But feel free to welcome, as I do, the introduction of some more grappas onto the local market (these ones are from the producer Bottega, and if they are as widely available as the announcement has it, I shall be pleased, as I’ve found grappa – or the local husk spirits like those of Dalla Cia and Wilderer, very hard to find in liquor stores, though it’s another bit of fiction to say that “South Africans are now being introduced to grappa”: these are far from being the first commercial imports).
“Grappa is produced in a similar way to quality brandy” says the release, though pointing out that grappa is made from the left-overs of wine production, not from wine itself.
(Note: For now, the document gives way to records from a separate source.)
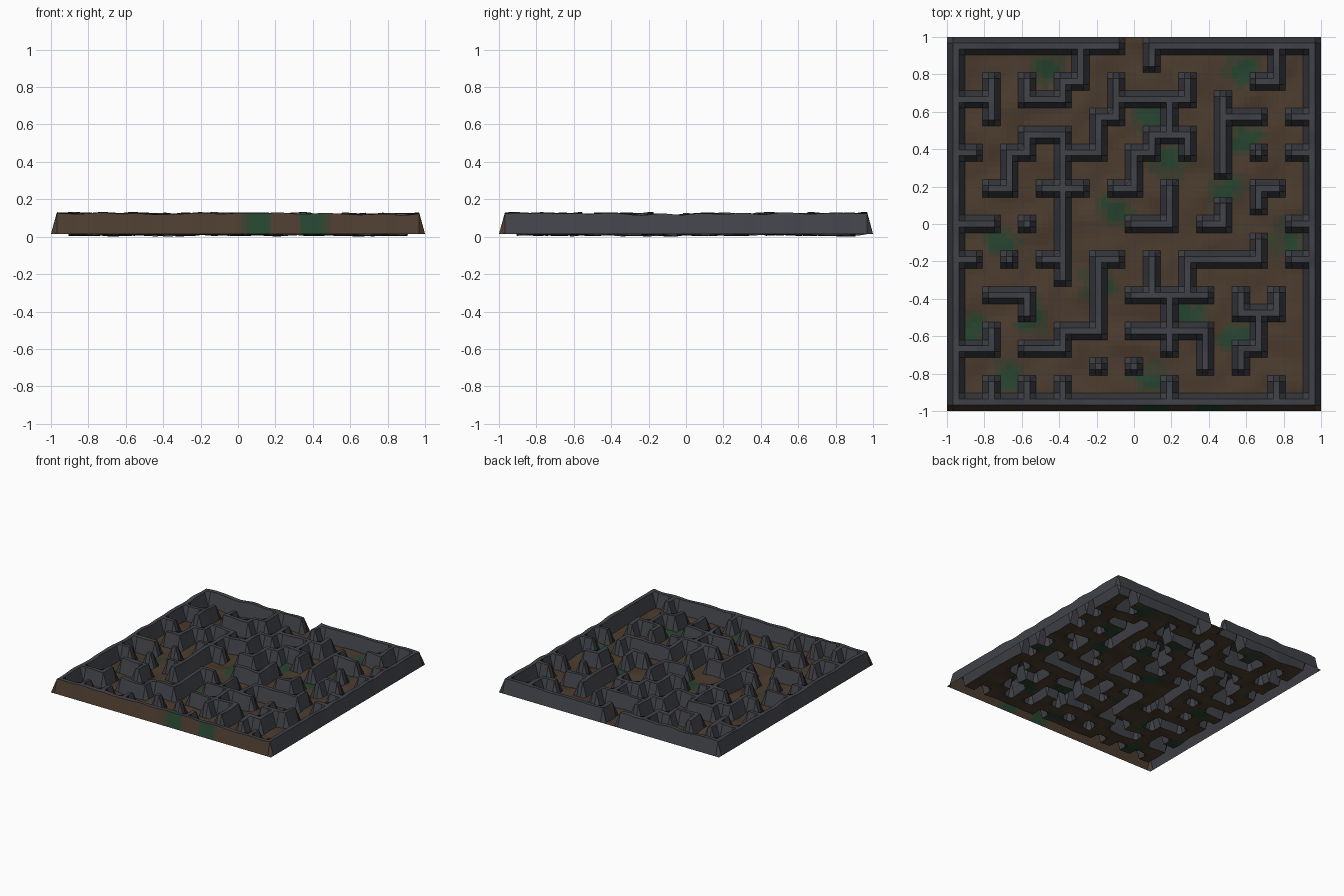
import bpy
import bmesh
from mathutils import Vector, noise

if "Cube" in bpy.data.objects:
    bpy.data.objects.remove(bpy.data.objects["Cube"])

# Plan of the maze, back row first: '#' is wall, '.' is path
PLAN = [
    "##########.##########",
    "#......#...#......#.#",
    "#.#.#.##.#...#...##.#",
    "###.###..#####.#....#",
    "#.#.....##..#..###.##",
    "#...###.#..###.#....#",
    "##.##.###.##.#.#.#.##",
    "#..#..#...#....#....#",
    "#.##.###.##.#....##.#",
    "#.....#.....#..#.#..#",
    "###.#.#...###.##...##",
    "#.....#..........#..#",
    "##.#.##.##.#.#####.##",
    "#.....#.#..#.#......#",
    "#.###...#.#####.#.#.#",
    "#...#...#...#...###.#",
    "#.#...###.#####..#..#",
    "###.###.....#.#.##..#",
    "#.......#.#...#.#...#",
    "#.#.#.#.....#.....#.#",
    "#####################",
][::-1]
N = len(PLAN)
SUB = 3                      # grid steps per plan cell
STEPS = N * SUB
MOSS = [(-.45, .83), (.58, .82), (.07, .58), (.2, .33), (.5, .18), (-.1, .08),
        (-.7, -.1), (-.2, -.32), (-.55, -.5), (-.87, -.55), (.3, -.5), (.55, -.6),
        (.08, -.83), (-.68, -.82), (.83, -.08), (.6, .46), (.1, -1), (.4, -1)]


def cells(i):
    """Plan indices touched by grid line i (two on a cell boundary)."""
    return {i // SUB} if i % SUB else {i // SUB - 1, i // SUB}


def is_wall(i, j):
    return all(0 <= c < N and 0 <= r < N and PLAN[r][c] == "#"
               for c in cells(i) for r in cells(j))


def make_mat(name, rgb):
    mat = bpy.data.materials.new(name)
    mat.diffuse_color = (*rgb, 1)
    mat.use_nodes = True
    mat.node_tree.nodes["Principled BSDF"].inputs["Base Color"].default_value = mat.diffuse_color
    return mat


# Terrain surface: bumpy ground with steep-sided walls rising out of it
bm = bmesh.new()
verts, high = {}, {}
for i in range(STEPS + 1):
    for j in range(STEPS + 1):
        x, y = -1 + 2 * i / STEPS, -1 + 2 * j / STEPS
        high[i, j] = is_wall(i, j)
        bump = noise.noise(Vector((x * 7, y * 7, 0.3)))
        edge = i in (0, STEPS) or j in (0, STEPS)
        if high[i, j]:
            z = 0.123 + 0.014 * bump
        else:
            z = 0.015 if edge else max(0, 0.012 + 0.016 * bump)
        verts[i, j] = bm.verts.new((x, y, z))

# Faces: stone on walls, earth and moss on the paths and outer front slope
for i in range(STEPS):
    for j in range(STEPS):
        keys = [(i, j), (i + 1, j), (i + 1, j + 1), (i, j + 1)]
        face = bm.faces.new([verts[k] for k in keys])
        if j and any(high[k] for k in keys):
            continue
        c = face.calc_center_median()
        wobble = 0.05 * noise.noise(Vector((c.x * 12, c.y * 12, 2)))
        d = min(((c.x - a) ** 2 + (c.y - b) ** 2) ** 0.5 for a, b in MOSS) + wobble
        face.material_index = 3 if d < 0.06 else 2 if d < 0.1 else 1

mesh = bpy.data.meshes.new("maze_terrain")
bm.to_mesh(mesh)
bm.free()
for name, rgb in (("stone", (.052, .054, .064)), ("earth", (.072, .045, .028)),
                  ("mossy_earth", (.045, .05, .027)), ("moss", (.02, .058, .03))):
    mesh.materials.append(make_mat(name, rgb))
maze = bpy.data.objects.new("maze_terrain", mesh)
bpy.context.collection.objects.link(maze)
But no, anyway, grappa is produced with a completely different kind of still and distillation process from brandy.
Then: “The result of the quality ingredients and production method versus other spirits such as commercial vodka or gin is that grappa is purer, more fragrant, and less sweet and because it is made from grape marc and not grains such as rye or barley, it is ultimately lower in carbohydrates and calories.” Wow. That’s quite a bundle of problematic claims.
All spirits are equally free of sugar unless they are sweetened. Sugar does not survive distillation. Some spirits, like brandy and cognac are, admittedly, often slightly sweetened. But the calories of any little sugar introduced are irrelevant to the calories contained in alcohol – which contains 7 calories per gram, whether it’s whisky, brandy or grappa. And grappa is not inevitably “purer” (purer what?) than any spirit (it’s less pure, by most measures, than most vodka is, for example), and whether it’s more fragrant is another dubious claim.
Grappa lower in carbohydrates? Nonsense!
It’s perhaps rather ironical, with this ostensible concern for people’s dieting efforts, that the press release announcing that Bottega grappas are to be available locally spends quite a bit of space talking about grappa being used in cocktails, like “the Alex Winter, which is made using Alexander Grappa, orange juice, strawberry syrup, and a dash of lemon” – plenty of carbs, not to mention fattening calories, in that!
If you want to get thin, avoiding alcohol entirely will help a lot, whether in wine or beer (that’s full of carbs to give you a beer-belly!) or whisky or grappa. But, of course, beware of some “low alcohol” drinks, including wines, which pack in plenty of sugar.
And if you don’t want to get irritated, avoid press releases like this one.